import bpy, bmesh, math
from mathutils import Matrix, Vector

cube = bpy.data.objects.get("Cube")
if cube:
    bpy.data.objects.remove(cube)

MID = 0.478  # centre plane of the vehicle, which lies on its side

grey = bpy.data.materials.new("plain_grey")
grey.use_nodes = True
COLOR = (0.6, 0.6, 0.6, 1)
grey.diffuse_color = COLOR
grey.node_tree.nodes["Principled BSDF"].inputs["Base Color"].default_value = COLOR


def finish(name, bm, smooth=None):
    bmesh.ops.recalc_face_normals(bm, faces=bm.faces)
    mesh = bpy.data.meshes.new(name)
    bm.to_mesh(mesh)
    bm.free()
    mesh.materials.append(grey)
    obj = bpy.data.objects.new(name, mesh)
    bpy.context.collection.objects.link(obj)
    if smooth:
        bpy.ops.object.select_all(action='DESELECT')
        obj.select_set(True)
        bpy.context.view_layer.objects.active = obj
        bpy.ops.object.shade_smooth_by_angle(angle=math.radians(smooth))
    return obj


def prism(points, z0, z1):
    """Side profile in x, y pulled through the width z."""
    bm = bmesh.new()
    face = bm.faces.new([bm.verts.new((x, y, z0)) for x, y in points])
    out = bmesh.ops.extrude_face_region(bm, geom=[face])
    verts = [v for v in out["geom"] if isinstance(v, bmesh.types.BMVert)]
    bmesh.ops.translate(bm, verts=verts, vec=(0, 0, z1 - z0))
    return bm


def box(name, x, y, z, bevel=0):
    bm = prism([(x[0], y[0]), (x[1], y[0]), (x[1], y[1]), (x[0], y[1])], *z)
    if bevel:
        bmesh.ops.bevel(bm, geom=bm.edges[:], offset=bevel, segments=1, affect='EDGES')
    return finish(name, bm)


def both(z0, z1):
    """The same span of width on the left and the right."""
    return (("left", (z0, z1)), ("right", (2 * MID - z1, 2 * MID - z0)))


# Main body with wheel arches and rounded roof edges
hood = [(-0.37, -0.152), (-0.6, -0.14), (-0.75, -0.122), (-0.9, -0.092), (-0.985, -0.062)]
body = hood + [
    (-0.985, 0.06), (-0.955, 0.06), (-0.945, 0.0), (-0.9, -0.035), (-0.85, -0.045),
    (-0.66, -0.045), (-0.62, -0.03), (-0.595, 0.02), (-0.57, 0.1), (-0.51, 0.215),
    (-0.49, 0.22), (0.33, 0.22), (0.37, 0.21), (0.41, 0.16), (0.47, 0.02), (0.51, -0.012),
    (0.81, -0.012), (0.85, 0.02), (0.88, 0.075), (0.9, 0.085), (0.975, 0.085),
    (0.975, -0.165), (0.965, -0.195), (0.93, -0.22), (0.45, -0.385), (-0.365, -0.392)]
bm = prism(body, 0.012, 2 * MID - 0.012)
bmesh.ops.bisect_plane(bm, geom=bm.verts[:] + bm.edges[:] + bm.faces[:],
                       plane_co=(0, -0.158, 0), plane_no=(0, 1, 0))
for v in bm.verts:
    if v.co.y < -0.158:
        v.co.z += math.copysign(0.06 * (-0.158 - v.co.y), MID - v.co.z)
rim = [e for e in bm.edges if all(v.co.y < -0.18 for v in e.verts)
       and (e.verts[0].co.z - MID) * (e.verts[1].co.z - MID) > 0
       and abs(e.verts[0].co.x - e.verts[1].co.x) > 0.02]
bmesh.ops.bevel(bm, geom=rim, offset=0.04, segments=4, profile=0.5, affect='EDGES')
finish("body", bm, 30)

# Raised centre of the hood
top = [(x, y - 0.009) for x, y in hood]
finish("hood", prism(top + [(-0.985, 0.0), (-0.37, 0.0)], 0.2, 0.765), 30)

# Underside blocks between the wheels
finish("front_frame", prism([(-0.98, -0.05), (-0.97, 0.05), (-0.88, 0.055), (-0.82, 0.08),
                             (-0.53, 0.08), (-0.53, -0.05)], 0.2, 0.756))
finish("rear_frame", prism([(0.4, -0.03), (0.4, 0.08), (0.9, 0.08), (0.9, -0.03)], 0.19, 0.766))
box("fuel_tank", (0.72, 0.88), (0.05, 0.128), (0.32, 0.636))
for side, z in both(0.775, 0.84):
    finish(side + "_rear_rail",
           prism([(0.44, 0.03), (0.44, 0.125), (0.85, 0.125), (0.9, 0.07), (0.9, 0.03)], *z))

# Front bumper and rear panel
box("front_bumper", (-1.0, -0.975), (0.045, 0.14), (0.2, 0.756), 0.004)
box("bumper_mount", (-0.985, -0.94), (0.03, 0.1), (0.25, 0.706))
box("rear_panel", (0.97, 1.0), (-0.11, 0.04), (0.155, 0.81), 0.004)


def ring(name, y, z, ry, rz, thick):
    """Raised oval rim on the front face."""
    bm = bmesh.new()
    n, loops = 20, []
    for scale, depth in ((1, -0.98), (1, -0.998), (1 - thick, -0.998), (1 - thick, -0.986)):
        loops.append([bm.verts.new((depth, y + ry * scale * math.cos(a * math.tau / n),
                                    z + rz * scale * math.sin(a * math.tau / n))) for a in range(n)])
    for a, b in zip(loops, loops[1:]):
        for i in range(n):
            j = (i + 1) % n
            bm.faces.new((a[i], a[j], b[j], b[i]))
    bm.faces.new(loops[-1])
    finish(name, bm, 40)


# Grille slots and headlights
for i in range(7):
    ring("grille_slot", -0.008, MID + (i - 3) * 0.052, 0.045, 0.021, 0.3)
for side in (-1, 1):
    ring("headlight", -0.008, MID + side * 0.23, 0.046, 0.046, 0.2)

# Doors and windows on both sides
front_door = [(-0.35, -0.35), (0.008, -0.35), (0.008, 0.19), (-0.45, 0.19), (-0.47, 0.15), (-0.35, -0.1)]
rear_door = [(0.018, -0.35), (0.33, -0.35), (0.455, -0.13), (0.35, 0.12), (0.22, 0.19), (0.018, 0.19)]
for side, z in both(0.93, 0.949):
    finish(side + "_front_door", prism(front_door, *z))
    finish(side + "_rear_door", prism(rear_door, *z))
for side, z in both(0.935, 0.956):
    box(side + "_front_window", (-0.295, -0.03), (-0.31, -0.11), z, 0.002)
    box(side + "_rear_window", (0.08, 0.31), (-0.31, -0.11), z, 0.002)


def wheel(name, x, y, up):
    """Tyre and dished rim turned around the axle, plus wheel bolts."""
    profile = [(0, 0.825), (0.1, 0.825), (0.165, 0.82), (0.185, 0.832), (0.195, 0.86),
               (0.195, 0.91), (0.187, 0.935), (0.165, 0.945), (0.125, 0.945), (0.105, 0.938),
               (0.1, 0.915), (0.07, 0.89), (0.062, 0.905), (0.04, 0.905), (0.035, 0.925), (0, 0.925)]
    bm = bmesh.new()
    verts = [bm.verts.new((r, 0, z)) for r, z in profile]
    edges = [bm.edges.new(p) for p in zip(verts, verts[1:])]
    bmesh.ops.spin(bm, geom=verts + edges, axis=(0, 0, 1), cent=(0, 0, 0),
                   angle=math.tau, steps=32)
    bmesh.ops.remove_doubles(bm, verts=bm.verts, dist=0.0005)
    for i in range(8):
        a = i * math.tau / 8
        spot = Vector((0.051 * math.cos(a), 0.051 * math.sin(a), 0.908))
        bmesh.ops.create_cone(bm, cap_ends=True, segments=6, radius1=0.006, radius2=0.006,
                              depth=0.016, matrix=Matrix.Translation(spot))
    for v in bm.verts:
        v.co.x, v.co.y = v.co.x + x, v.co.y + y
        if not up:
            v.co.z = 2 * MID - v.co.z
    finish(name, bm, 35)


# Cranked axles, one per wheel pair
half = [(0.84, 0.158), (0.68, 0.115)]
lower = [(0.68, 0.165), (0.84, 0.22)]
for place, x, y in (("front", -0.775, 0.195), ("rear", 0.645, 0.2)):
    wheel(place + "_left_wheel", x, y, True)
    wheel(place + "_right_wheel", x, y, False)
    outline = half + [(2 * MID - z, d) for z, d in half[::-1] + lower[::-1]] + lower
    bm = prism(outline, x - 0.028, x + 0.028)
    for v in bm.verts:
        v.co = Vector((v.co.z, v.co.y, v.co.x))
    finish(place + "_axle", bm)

▬▬▬▬▬▬▬▬▬▬

| Exercise directions |
The response should contain only a verbatim copy of the lines from the line with "and dished rim" to the final line of the records.

| Reply |
    """Tyre and dished rim turned around the axle, plus wheel bolts."""
    profile = [(0, 0.825), (0.1, 0.825), (0.165, 0.82), (0.185, 0.832), (0.195, 0.86),
               (0.195, 0.91), (0.187, 0.935), (0.165, 0.945), (0.125, 0.945), (0.105, 0.938),
               (0.1, 0.915), (0.07, 0.89), (0.062, 0.905), (0.04, 0.905), (0.035, 0.925), (0, 0.925)]
    bm = bmesh.new()
    verts = [bm.verts.new((r, 0, z)) for r, z in profile]
    edges = [bm.edges.new(p) for p in zip(verts, verts[1:])]
    bmesh.ops.spin(bm, geom=verts + edges, axis=(0, 0, 1), cent=(0, 0, 0),
                   angle=math.tau, steps=32)
    bmesh.ops.remove_doubles(bm, verts=bm.verts, dist=0.0005)
    for i in range(8):
        a = i * math.tau / 8
        spot = Vector((0.051 * math.cos(a), 0.051 * math.sin(a), 0.908))
        bmesh.ops.create_cone(bm, cap_ends=True, segments=6, radius1=0.006, radius2=0.006,
                              depth=0.016, matrix=Matrix.Translation(spot))
    for v in bm.verts:
        v.co.x, v.co.y = v.co.x + x, v.co.y + y
        if not up:
            v.co.z = 2 * MID - v.co.z
    finish(name, bm, 35)


# Cranked axles, one per wheel pair
half = [(0.84, 0.158), (0.68, 0.115)]
lower = [(0.68, 0.165), (0.84, 0.22)]
for place, x, y in (("front", -0.775, 0.195), ("rear", 0.645, 0.2)):
    wheel(place + "_left_wheel", x, y, True)
    wheel(place + "_right_wheel", x, y, False)
    outline = half + [(2 * MID - z, d) for z, d in half[::-1] + lower[::-1]] + lower
    bm = prism(outline, x - 0.028, x + 0.028)
    for v in bm.verts:
        v.co = Vector((v.co.z, v.co.y, v.co.x))
    finish(place + "_axle", bm)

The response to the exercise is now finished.